US officials said the 10 agents expelled from the United States on Thursday in exchange for four Russian prisoners had signed plea agreements forfeiting their US properties and bank accounts, as well as the right to sell their stories in any form.
"That is a not uncommon provision ... in cases like this that enjoy a certain notoriety," said one senior administration official, after Washington and Moscow agreed one of their biggest spy swaps since the end of the Cold War. "It is not something unique to this case."
Officials were cautious with information about the exchange that defused a potential diplomatic clash just as ties between the two countries were warming, Telegraph.co.uk reports.
The Associated Press said that a maroon-and-white Boeing 767-200 chartered jet carrying the 10 agents from New York taxied to a halt in Vienna behind a Russian Emergencies Ministry plane that was believed to be carrying the freed Russians.
The 10 accused, U.S.-based spies pleaded guilty in a Manhattan courtroom Thursday to acting as unregistered foreign agents for Russia, a charge well short of espionage. They had endured only a few days of jail time since their arrests in the United States last month; in prior cases, spies spent years behind bars before being exchanged.
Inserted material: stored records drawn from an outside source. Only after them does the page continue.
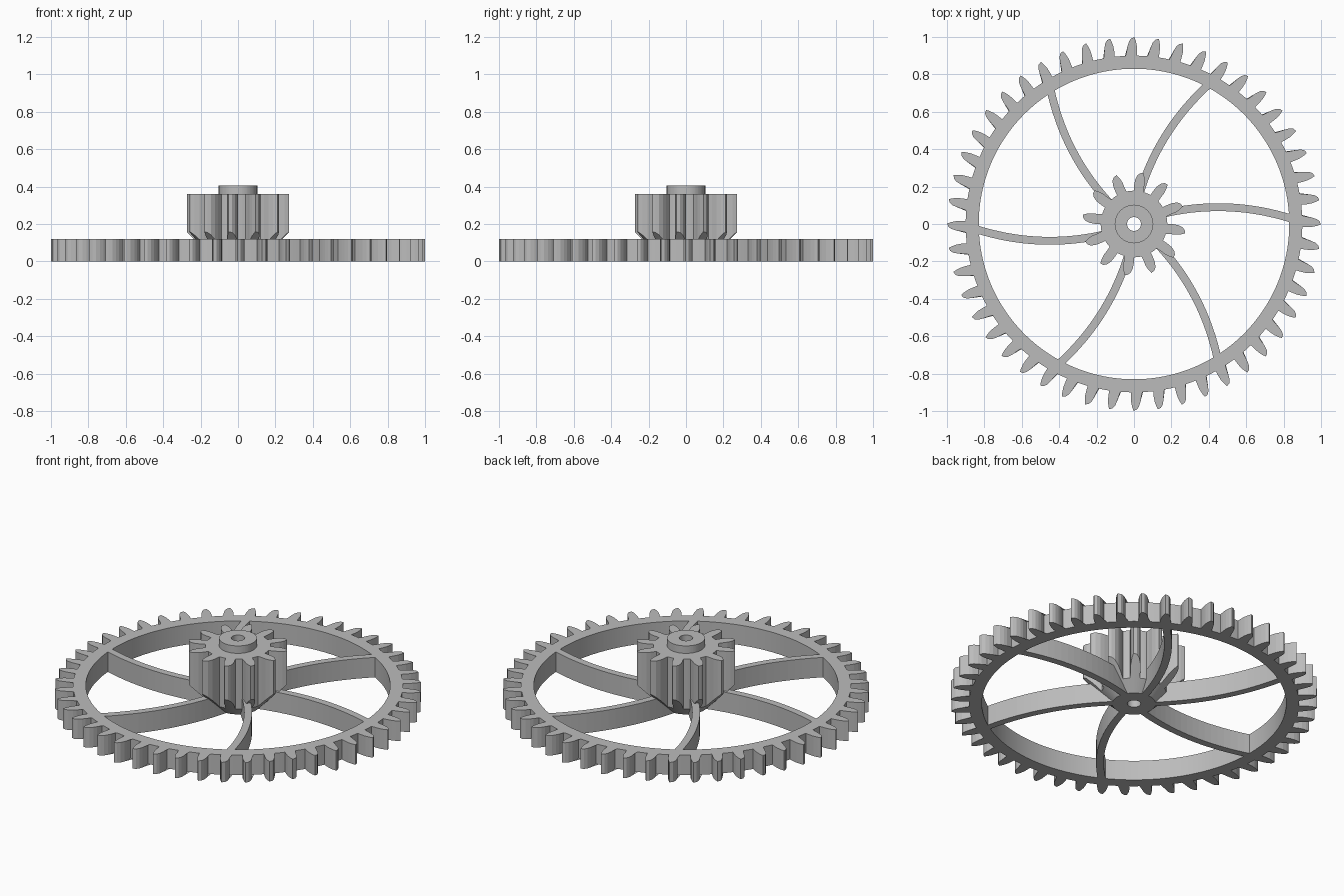
import bpy, bmesh, math
from mathutils import Matrix, Vector

if "Cube" in bpy.data.objects:
    bpy.data.objects.remove(bpy.data.objects["Cube"])

grey = bpy.data.materials.new("plain grey")
grey.diffuse_color = (0.5, 0.5, 0.5, 1)
grey.use_nodes = True
grey.node_tree.nodes["Principled BSDF"].inputs["Base Color"].default_value = grey.diffuse_color


def finish(bm, name):
    bmesh.ops.recalc_face_normals(bm, faces=bm.faces)
    mesh = bpy.data.meshes.new(name)
    bm.to_mesh(mesh)
    bm.free()
    mesh.materials.append(grey)
    obj = bpy.data.objects.new(name, mesh)
    bpy.context.collection.objects.link(obj)
    return obj


def circle(radius, count, start=0.0):
    return [(radius * math.cos(start + math.tau * i / count),
             radius * math.sin(start + math.tau * i / count)) for i in range(count)]


def gear_outline(teeth, tooth, root, start):
    """Repeat one leaning tooth (sideways, radius) and fill each gap with root points."""
    points = []
    pitch = math.tau / teeth
    for k in range(teeth):
        a = start + k * pitch
        polar = [(a + t / r, r) for t, r in tooth]
        gap0 = polar[-1][0]
        gap1 = a + pitch + tooth[0][0] / tooth[0][1]
        polar += [(gap0 + (gap1 - gap0) * f, root) for f in (0.25, 0.5, 0.75)]
        points += [(r * math.cos(b), r * math.sin(b)) for b, r in polar]
    return points


def ring_solid(name, outer, inner, z0, z1):
    """Prism between two outlines with equal point counts."""
    bm = bmesh.new()
    loops = [[bm.verts.new((x, y, z)) for x, y in line]
             for line, z in ((outer, z0), (outer, z1), (inner, z1), (inner, z0))]
    n = len(outer)
    for a, b in zip(loops, loops[1:] + loops[:1]):
        for i in range(n):
            j = (i + 1) % n
            bm.faces.new((a[i], a[j], b[j], b[i]))
    return finish(bm, name)


def lathe(name, profile, count):
    """Closed ring turned around z from (radius, height) points."""
    bm = bmesh.new()
    loops = [[bm.verts.new((x, y, z)) for x, y in circle(r, count)] for r, z in profile]
    for a, b in zip(loops, loops[1:] + loops[:1]):
        for i in range(count):
            j = (i + 1) % count
            bm.faces.new((a[i], a[j], b[j], b[i]))
    return finish(bm, name)


# Toothed outer rim
big_tooth = [(-0.023, 0.9), (-0.024, 0.93), (-0.023, 0.955), (-0.018, 0.98), (-0.011, 0.999),
             (0.006, 0.993), (0.018, 0.977), (0.025, 0.955), (0.027, 0.935), (0.023, 0.9)]
outline = gear_outline(48, big_tooth, 0.9, math.radians(0.5))
ring_solid("toothed_rim", outline, circle(0.83, len(outline)), 0, 0.12)

# Curved spokes
for k in range(6):
    turn = Matrix.Rotation(k * math.pi / 3, 4, 'Z')
    bm = bmesh.new()
    rows = []
    steps = 18
    for i in range(steps + 1):
        x = 0.10 + 0.75 * i / steps
        y = 0.09 - 0.4 * (x - 0.45) ** 2
        side = Vector((0.8 * (x - 0.45), 1, 0)).normalized() * 0.021
        rows.append([bm.verts.new(turn @ (Vector((x, y, z)) + side * s))
                     for s, z in ((-1, 0), (1, 0), (1, 0.12), (-1, 0.12))])
    for a, b in zip(rows, rows[1:]):
        for c in range(4):
            d = (c + 1) % 4
            bm.faces.new((a[c], a[d], b[d], b[c]))
    bm.faces.new(rows[0])
    bm.faces.new(rows[-1])
    finish(bm, f"spoke_{k + 1}")

# Small pinion, trimmed to a cone at its foot
small_tooth = [(-0.028, 0.178), (-0.026, 0.2), (-0.026, 0.23), (-0.021, 0.255), (-0.012, 0.277),
               (0.006, 0.273), (0.019, 0.26), (0.027, 0.235), (0.028, 0.21), (0.026, 0.178)]
outline = gear_outline(12, small_tooth, 0.178, math.radians(22))
pinion = ring_solid("pinion", outline, circle(0.037, len(outline), math.radians(22)), 0, 0.36)
envelope = lathe("cone_cutter", [(0.02, -0.0), (0.118, 0.0), (0.318, 0.2), (0.318, 0.5), (0.02, 0.5)], 96)
trim = pinion.modifiers.new("cone trim", 'BOOLEAN')
trim.operation = 'INTERSECT'
trim.solver = 'EXACT'
trim.object = envelope
bpy.context.view_layer.objects.active = pinion
bpy.ops.object.modifier_apply(modifier=trim.name)
bpy.data.objects.remove(envelope)

# Collar on top of the pinion
lathe("collar", [(0.037, 0.35), (0.103, 0.35), (0.103, 0.405), (0.037, 0.405)], 64)
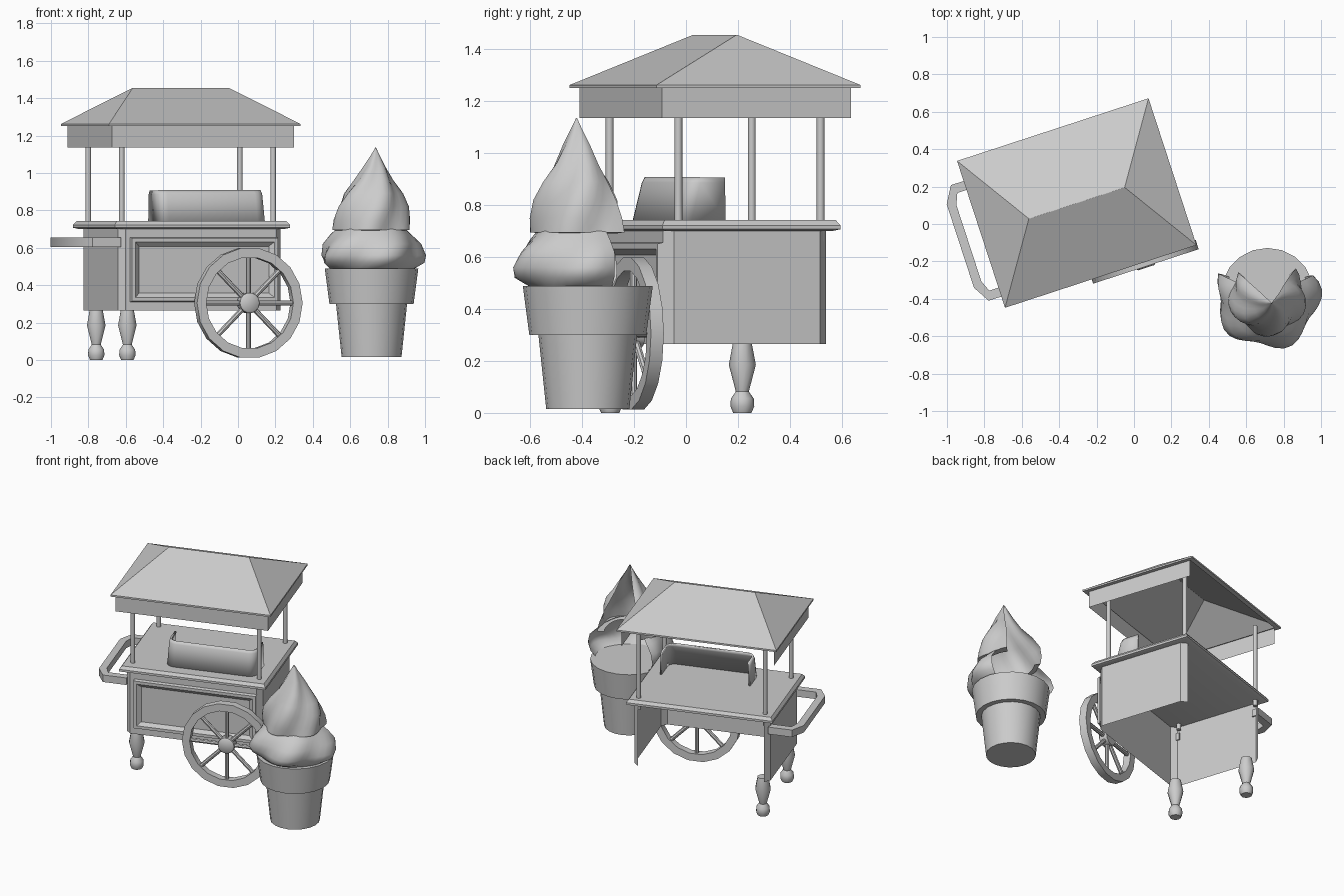
import bpy, math
from mathutils import Matrix, Vector
from math import sin, cos, pi, radians

if "Cube" in bpy.data.objects:
    bpy.data.objects.remove(bpy.data.objects["Cube"])

CART = Matrix.Translation((-.306, .112, 0)) @ Matrix.Rotation(radians(18.1), 4, 'Z')


def loft(name, rings, closed=True, cap0=False, cap1=False, mat=CART, angle=35, loop=False):
    """Skin a list of equally long point rings."""
    n = len(rings[0])
    verts = [Vector(p) for r in rings for p in r]
    faces = []
    rows = len(rings) if loop else len(rings) - 1
    for i in range(rows):
        a, b = i * n, ((i + 1) % len(rings)) * n
        for j in range(n if closed else n - 1):
            k = (j + 1) % n
            faces.append((a + j, a + k, b + k, b + j))
    if cap0:
        faces.append(tuple(reversed(range(n))))
    if cap1:
        faces.append(tuple(range((len(rings) - 1) * n, len(rings) * n)))
    me = bpy.data.meshes.new(name)
    me.from_pydata(verts, [], faces)
    ob = bpy.data.objects.new(name, me)
    bpy.context.collection.objects.link(ob)
    ob.matrix_world = mat
    bpy.ops.object.select_all(action='DESELECT')
    ob.select_set(True)
    bpy.context.view_layer.objects.active = ob
    bpy.ops.object.shade_smooth_by_angle(angle=radians(angle))
    return ob


def circle(r, z, n):
    return [(r * cos(2 * pi * i / n), r * sin(2 * pi * i / n), z) for i in range(n)]


def lathe(name, profile, n, mat, caps=True, loop=False):
    return loft(name, [circle(r, z, n) for r, z in profile], True, caps, caps, mat, 40, loop)


def rect(x0, x1, y0, y1, z):
    return [(x0, y0, z), (x1, y0, z), (x1, y1, z), (x0, y1, z)]


def sheet(name, path, z0, z1):
    return loft(name, [[(x, y, z) for x, y in path] for z in (z0, z1)], False)


def at(x, y, z=0):
    return CART @ Matrix.Translation((x, y, z))


# roof: open hipped shell with a thin eave
hu, hv = .5385, .413
loft("roof", [rect(-hu + .03, hu - .03, -hv + .03, hv - .03, 1.25),
              rect(-hu, hu, -hv, hv, 1.25),
              rect(-hu, hu, -hv, hv, 1.262),
              rect(-.27, .27, -.001, .001, 1.455)], cap1=True, angle=20)

# valance on three sides, open at the back
sheet("roof_valance", [(.513, .382), (.513, -.382), (-.513, -.382), (-.513, .382)], 1.135, 1.25)

# roof posts
for sx in (-1, 1):
    for sy in (-1, 1):
        lathe("roof_post", [(.015, .66), (.015, 1.25)], 10, at(sx * .426, sy * .288))

# counter slab with moulded edge
loft("counter", [rect(-.493 + d, .493 - d, -.375 + d, .347 - d, z)
                 for d, z in ((.025, .70), (0, .707), (0, .722), (.015, .742))],
     cap0=True, cap1=True, angle=20)

# body walls with chamfered corners, open at the back
half = [(.425, .31), (.458, .275), (.458, -.317), (.425, -.35)]
sheet("body_walls", half + [(-x, y) for x, y in reversed(half)], .265, .705)

# raised frame on the front wall
loft("front_frame", [[(.015 + sx * a, v, .483 + sz * b) for sx, sz in ((-1, -1), (1, -1), (1, 1), (-1, 1))]
                     for a, b, v in ((.415, .173, -.35), (.41, .168, -.372),
                                     (.39, .148, -.372), (.365, .125, -.352))], angle=20)

# turned legs at the left end
for v in (-.295, .24):
    lathe("leg", [(.035, 0), (.046, .025), (.044, .055), (.025, .082), (.052, .185), (.036, .27)],
          10, at(-.397, v))

# wheel: rim, hub and spokes
W = at(.246, -.411, .305) @ Matrix.Rotation(pi / 2, 4, 'X')
lathe("wheel_rim", [(.245, -.026), (.297, -.026), (.297, .026), (.245, .026)], 18, W, False, True)
lathe("wheel_hub", [(.055, -.03), (.055, .025), (.045, .033)], 14, W)
for i in range(8):
    S = W @ Matrix.Rotation(i * pi / 4, 4, 'Z') @ Matrix.Rotation(pi / 2, 4, 'Y')
    lathe("wheel_spoke", [(.014, .04), (.014, .255)], 8, S, False)

# push handle
outer = [(-.45, .30), (-.61, .30), (-.663, .21), (-.663, -.26), (-.61, -.35), (-.45, -.35)]
inner = [(-.45, .25), (-.59, .25), (-.615, .19), (-.615, -.24), (-.59, -.30), (-.45, -.30)]
loft("push_handle", [[(*o, .605), (*o, .655), (*i, .655), (*i, .605)]
                     for o, i in zip(outer, inner)], cap0=True, cap1=True)


# counter shield: U-shaped screen with rounded corners and leaning front
def shield_row(z, front, inset, r=.05):
    x0, x1 = -.206 + inset, .391 - inset
    pts = [(x1, -.088, z)]
    for cx, a0 in ((x1 - r, 0), (x0 + r, -90)):
        for k in range(5):
            a = radians(a0 - k * 22.5)
            pts.append((cx + r * cos(a), front + r + r * sin(a), z))
    return pts + [(x0, -.088, z)]


shield = loft("counter_shield", [shield_row(.74, -.274, 0), shield_row(.885, -.238, .003),
                                 shield_row(.905, -.228, .008)], False, angle=50)
sol = shield.modifiers.new("thickness", 'SOLIDIFY')
sol.thickness = .012
sol.offset = 0

# dessert cup
POT = Matrix.Translation((.714, -.378, 0))
lathe("cup", [(.16, .015), (.19, .30), (.225, .30), (.25, .488)], 20, POT)


# twisted cream: lobed shells, open at the back
def cream(name, profile, a0, a1, twist, phase, steps=26):
    z0 = profile[0][1]
    rings = []
    for r, z, amp, dx, dy in profile:
        ring = []
        for k in range(steps + 1):
            a = radians(a0 + (a1 - a0) * k / steps)
            rr = r * (1 + amp * cos(5 * (a - twist * (z - z0)) + phase))
            ring.append((dx + rr * cos(a), dy + rr * sin(a), z))
        rings.append(ring)
    return loft(name, rings, False, mat=POT, angle=60)


cream("cream_lower", [(.225, .488, .02, 0, 0), (.265, .52, .07, 0, -.005), (.272, .56, .08, 0, -.01),
                      (.255, .62, .07, 0, -.01), (.215, .67, .04, 0, -.01), (.185, .70, .03, 0, -.01)],
      155, 385, 3, .6)
cream("cream_upper", [(.16, .69, .03, 0, -.01), (.20, .695, .07, 0, -.01), (.196, .75, .08, 0, -.012),
                      (.183, .82, .09, .002, -.015), (.15, .89, .10, .006, -.02), (.10, .96, .10, .012, -.028),
                      (.06, 1.03, .08, .018, -.035), (.026, 1.09, .04, .02, -.04), (.002, 1.135, 0, .022, -.043)],
      140, 405, 3, 2.2)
Russian small missile ships - the Grad Sviyazhsk and the Great Ustyug - set off for a mission to the Mediterranean Sea